Her new employer’s offer came in at $60,000, and she negotiated a modest increase. She graduated in early June and has just started work.

More and more young people like Ms. Naing are entering job searches with a cleareyed view of how much money they can expect to earn, the result of a spate of new laws that require employers to list pay ranges on job advertisements. Salary transparency legislation has been enacted in CaliforniaWashington StateColorado and a handful of cities including New York. Illinois passed a wage transparency law in May.

More than one-fourth of the U.S. labor force is now covered by salary transparency legislation, according to an estimate by the National Women’s Law Center. Norms are shifting nationwide: At Indeed, a job search website, about 45 percent of all advertisements for work in the United States now carry a pay range disclosure, up from less than 20 percent before the pandemic.

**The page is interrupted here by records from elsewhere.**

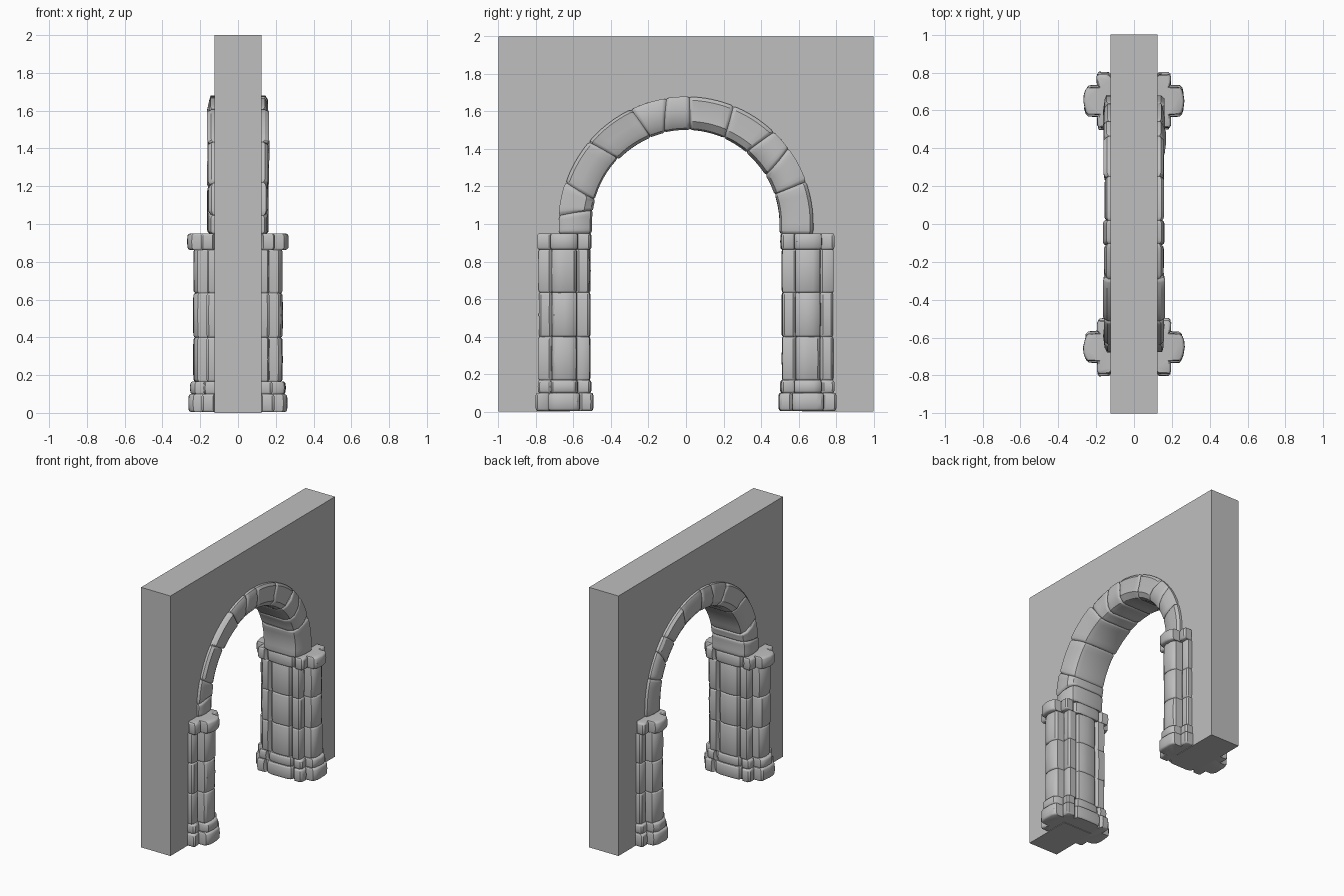
import bpy
import bmesh
import random
from math import sin, cos, pi, radians

random.seed(4)
cube = bpy.data.objects.get("Cube")
if cube:
    bpy.data.objects.remove(cube, do_unlink=True)

stone = bpy.data.materials.new("grey_stone")
stone.use_nodes = True
GREY = (0.52, 0.52, 0.52, 1)
stone.diffuse_color = GREY
stone.node_tree.nodes["Principled BSDF"].inputs["Base Color"].default_value = GREY


def finish(name, bm):
    bmesh.ops.recalc_face_normals(bm, faces=bm.faces)
    mesh = bpy.data.meshes.new(name)
    bm.to_mesh(mesh)
    bm.free()
    mesh.materials.append(stone)
    obj = bpy.data.objects.new(name, mesh)
    bpy.context.collection.objects.link(obj)
    bpy.ops.object.select_all(action='DESELECT')
    obj.select_set(True)
    bpy.context.view_layer.objects.active = obj
    bpy.ops.object.shade_smooth_by_angle(angle=radians(32))
    return obj


def loft(bm, rings):
    """Skin a closed solid through rings of equal length."""
    loops = [[bm.verts.new(p) for p in ring] for ring in rings]
    for a, b in zip(loops, loops[1:]):
        for i in range(len(a)):
            j = (i + 1) % len(a)
            bm.faces.new((a[i], a[j], b[j], b[i]))
    bm.faces.new(loops[0])
    bm.faces.new(loops[-1])


def wobble(amount):
    return random.uniform(-amount, amount)


# Wall slab with an arched opening
arc = [(0.6 * cos(pi * i / 32), 1 + 0.6 * sin(pi * i / 32)) for i in range(33)]
profile = [(-1, 0), (-1, 2), (1, 2), (1, 0), (0.62, 0)] + arc + [(-0.62, 0)]
bm = bmesh.new()
loft(bm, [[(x, y, z) for y, z in profile] for x in (-0.125, 0.125)])
finish("wall", bm)

# Clustered pier plan: one quarter, mirrored to a full ring
QUARTER = [(0.235, 0), (0.233, 0.03), (0.225, 0.055), (0.212, 0.068),
           (0.157, 0.071), (0.165, 0.082), (0.165, 0.126), (0.155, 0.138),
           (0.105, 0.138), (0.093, 0.112), (0.08, 0.112), (0.072, 0.134),
           (0.04, 0.141), (0, 0.143)]
half = QUARTER + [(-x, y) for x, y in reversed(QUARTER[:-1])]
PLAN = half + [(-x, -y) for x, y in half[1:-1]]


def sign(v):
    return (v > 1e-6) - (v < -1e-6)


def pier_block(bm, cy, z0, z1, dx, dy):
    """One course of a pier with softened upper and lower edges."""
    soft = 0.012
    mid = (z0 + z1) / 2
    levels = [(z0, 0.95), (z0 + soft / 3, 0.98), (z0 + soft, 1),
              (mid, 1.006), (z1 - soft, 1), (z1 - soft / 3, 0.98), (z1, 0.95)]
    worn = [1 + wobble(0.012) for _ in PLAN]
    rings = []
    for z, s in levels:
        rings.append([((x + sign(x) * dx) * s * w,
                       cy + (y + sign(y) * dy) * s * w, z)
                      for (x, y), w in zip(PLAN, worn)])
    loft(bm, rings)


# Courses: name, bottom, top, extra half-width in x and y
COURSES = [("base", 0.004, 0.1, 0.026, 0.014),
           ("plinth", 0.098, 0.167, 0.016, 0.003),
           ("shaft_lower", 0.165, 0.4, 0, -0.003),
           ("shaft_middle", 0.398, 0.635, 0, -0.003),
           ("shaft_upper", 0.633, 0.867, 0, -0.003),
           ("capital", 0.863, 0.95, 0.03, 0.003)]
for side, cy in (("front", -0.65), ("back", 0.65)):
    for part, z0, z1, dx, dy in COURSES:
        bm = bmesh.new()
        pier_block(bm, cy, z0, z1, dx, dy)
        finish(f"{side}_pier_{part}", bm)

# Arch ring section as (depth, radius)
SIDE = [(0.1, 0.5), (0.135, 0.512), (0.155, 0.545), (0.16, 0.6),
        (0.157, 0.66), (0.146, 0.68)]
SECTION = SIDE + [(-x, r) for x, r in reversed(SIDE)]
MID_R = 0.59


def on_arch(x, r, a):
    """Semicircle with short vertical legs below the springing line."""
    if a < 0:
        return (x, r, 1 + a * MID_R)
    if a > pi:
        return (x, -r, 1 - (a - pi) * MID_R)
    return (x, r * cos(a), 1 + r * sin(a))


# Arch stones between slanted joints
JOINTS = [-5, 19, 34, 48, 67, 88, 101, 114, 138, 163, 174, 185]
joints = [(radians(d), wobble(0.5)) for d in JOINTS]
joints[0] = (joints[0][0], 0)
joints[-1] = (joints[-1][0], 0)
for n, ((a0, t0), (a1, t1)) in enumerate(zip(joints, joints[1:]), 1):
    edge = 0.014 / (a1 - a0)
    stops = [(0, 0.93), (edge, 0.985), (2 * edge, 1)]
    inner = [(2 * edge + (1 - 4 * edge) * i / 6, 1) for i in range(1, 6)]
    stops = stops + inner + [(1 - f, s) for f, s in reversed(stops)]
    size = 1 + wobble(0.02)
    worn = [wobble(0.006) for _ in SECTION]
    rings = []
    for f, s in stops:
        ring = []
        for (x, r), w in zip(SECTION, worn):
            rr = MID_R + (r - MID_R) * s * size + w * 0.5
            tilt = t0 * (1 - f) + t1 * f
            angle = a0 + (a1 - a0) * f + tilt * (rr - MID_R)
            ring.append(on_arch((x * size + w * sign(x)) * s, rr, angle))
        rings.append(ring)
    bm = bmesh.new()
    loft(bm, rings)
    finish(f"arch_stone_{n}", bm)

Lawmakers often introduce pay transparency laws in an effort to help reduce gender and racial wage gaps. Women working full time in the United States are paid about 84 percent as much as men, according to the Department of Labor, and Black, Hispanic and Native American workers earn 73 to 77 cents for every dollar earned by white workers. Requiring employers to list salary ranges helps demystify a job search.

Read the complete story here.

By Editor